Say No To Immigration Compromise


Libertarian Democrat Terry Michael has an excellent op-ed in today's Wash Times on immigration and Dubya's (lack of) leadership. Michael, director of the Washington Center for Politics & Journalism and a former press secretary for the Democratic National Committee, recaps conservative columnist Michael Barone's argument about contemporary immigration:

Barone explains [in 2001's The New Americans: How the Melting Pot Can Work Again], the late-20th and early-21st-century immigrants won't be "minorities" for more than a few generations, any more than their earlier counterparts were stuck in time as outsiders. He offers this summary of his arguments, which is also a powerful case against today's liberal race-consciousness, virtually promoted on American college campuses and by mainstream news organizations that insist on seeing far too much through the prism of race: "America in the future will be multiracial and multiethnic, but it will not or should not be multicultural in the sense of containing ethnic communities marked off from and adversarial to the larger society, any more than today's America consists of unassimilated and adversarial communities of Irish, Italians or Jews."

Michael then looks at contemporary political dynamics, especially President Bush's incapacity for clearly articulating a Baronian case for immigration reform. What we're left with:

Congressional Democrats aren't going to help this president make that kind of intelligent case for immigration, because too many of them want a 2006 and 2008 campaign issue more than they desire sensible reform. A few, like Edward Kennedy in the Senate, are interested in a serious effort to find accommodation with those who favor tough enforcement of statutes against illegal entry, while taking a practical approach to legalizing the 12 million or so who have entered without documentation in the past few decades.

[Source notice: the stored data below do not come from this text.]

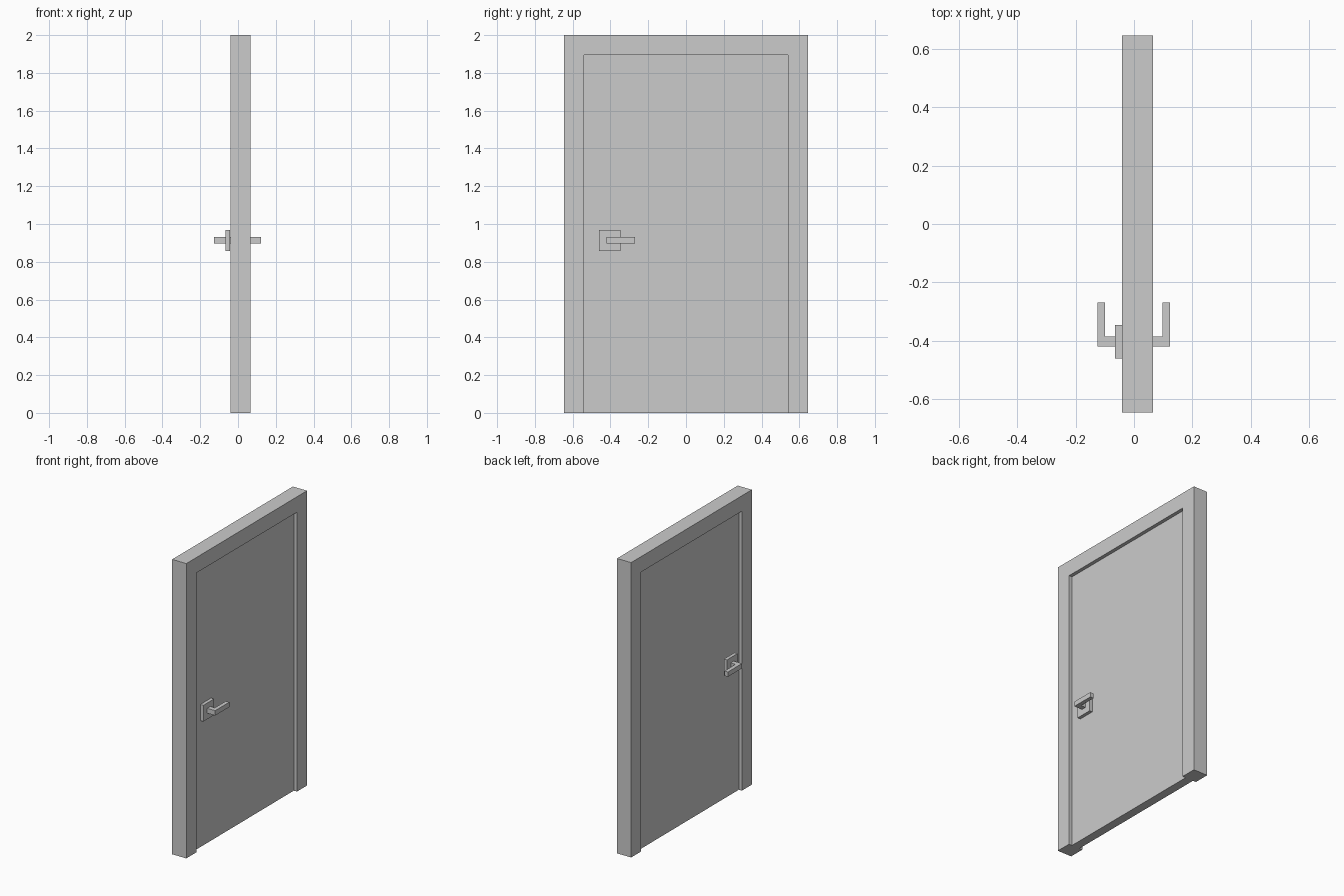
import bpy
import bmesh
from mathutils import Vector

cube = bpy.data.objects.get("Cube")
if cube:
    bpy.data.objects.remove(cube)

grey = bpy.data.materials.new("light_grey")
grey.use_nodes = True
colour = (0.6, 0.6, 0.6, 1)
grey.diffuse_color = colour
grey.node_tree.nodes["Principled BSDF"].inputs["Base Color"].default_value = colour


def extrude_profile(name, points, direction):
    """Extrude a closed flat outline along a vector."""
    bm = bmesh.new()
    face = bm.faces.new([bm.verts.new(p) for p in points])
    result = bmesh.ops.extrude_face_region(bm, geom=[face], use_keep_orig=True)
    moved = [v for v in result["geom"] if isinstance(v, bmesh.types.BMVert)]
    bmesh.ops.translate(bm, verts=moved, vec=Vector(direction))
    bmesh.ops.recalc_face_normals(bm, faces=bm.faces)
    mesh = bpy.data.meshes.new(name)
    bm.to_mesh(mesh)
    bm.free()
    mesh.materials.append(grey)
    obj = bpy.data.objects.new(name, mesh)
    bpy.context.collection.objects.link(obj)
    return obj


def box(name, x0, x1, y0, y1, z0, z1):
    outline = [(x0, y0, z0), (x0, y1, z0), (x0, y1, z1), (x0, y0, z1)]
    return extrude_profile(name, outline, (x1 - x0, 0, 0))


# Frame: two jambs and a head as one arch-shaped outline
W, IN, TOP, X0, X1 = 0.647, 0.54, 1.895, -0.041, 0.065
arch = [(-W, 0), (-IN, 0), (-IN, TOP), (IN, TOP), (IN, 0), (W, 0), (W, 2), (-W, 2)]
extrude_profile("door_frame", [(X0, y, z) for y, z in arch], (X1 - X0, 0, 0))

# Door leaf, recessed on both sides
LEAF0, LEAF1 = -0.018, 0.041
box("door_leaf", LEAF0, LEAF1, -IN, IN, 0, TOP)

# Handle on each side: square plate and L-shaped lever
for side, leaf, plate0, plate1, tip in (
        ("left", LEAF1, LEAF1, 0.063, 0.123),
        ("right", LEAF0, -0.042, -0.065, -0.126)):
    box(side + "_handle_plate", min(plate0, plate1), max(plate0, plate1),
        -0.461, -0.347, 0.857, 0.967)
    inner = tip - 0.026 if tip > 0 else tip + 0.026
    lever = [(leaf, -0.42), (tip, -0.42), (tip, -0.269),
             (inner, -0.269), (inner, -0.387), (leaf, -0.387)]
    extrude_profile(side + "_handle_lever", [(x, y, 0.898) for x, y in lever], (0, 0, 0.033))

But on this hugely important challenge, the nation pays a policy price for a president recently reduced to differing with his wife on whether the national anthem can be sung appropriately in Spanish. Without effective presidential leadership, if we do reach a compromise, it may well be a bad one.

Whole thing here.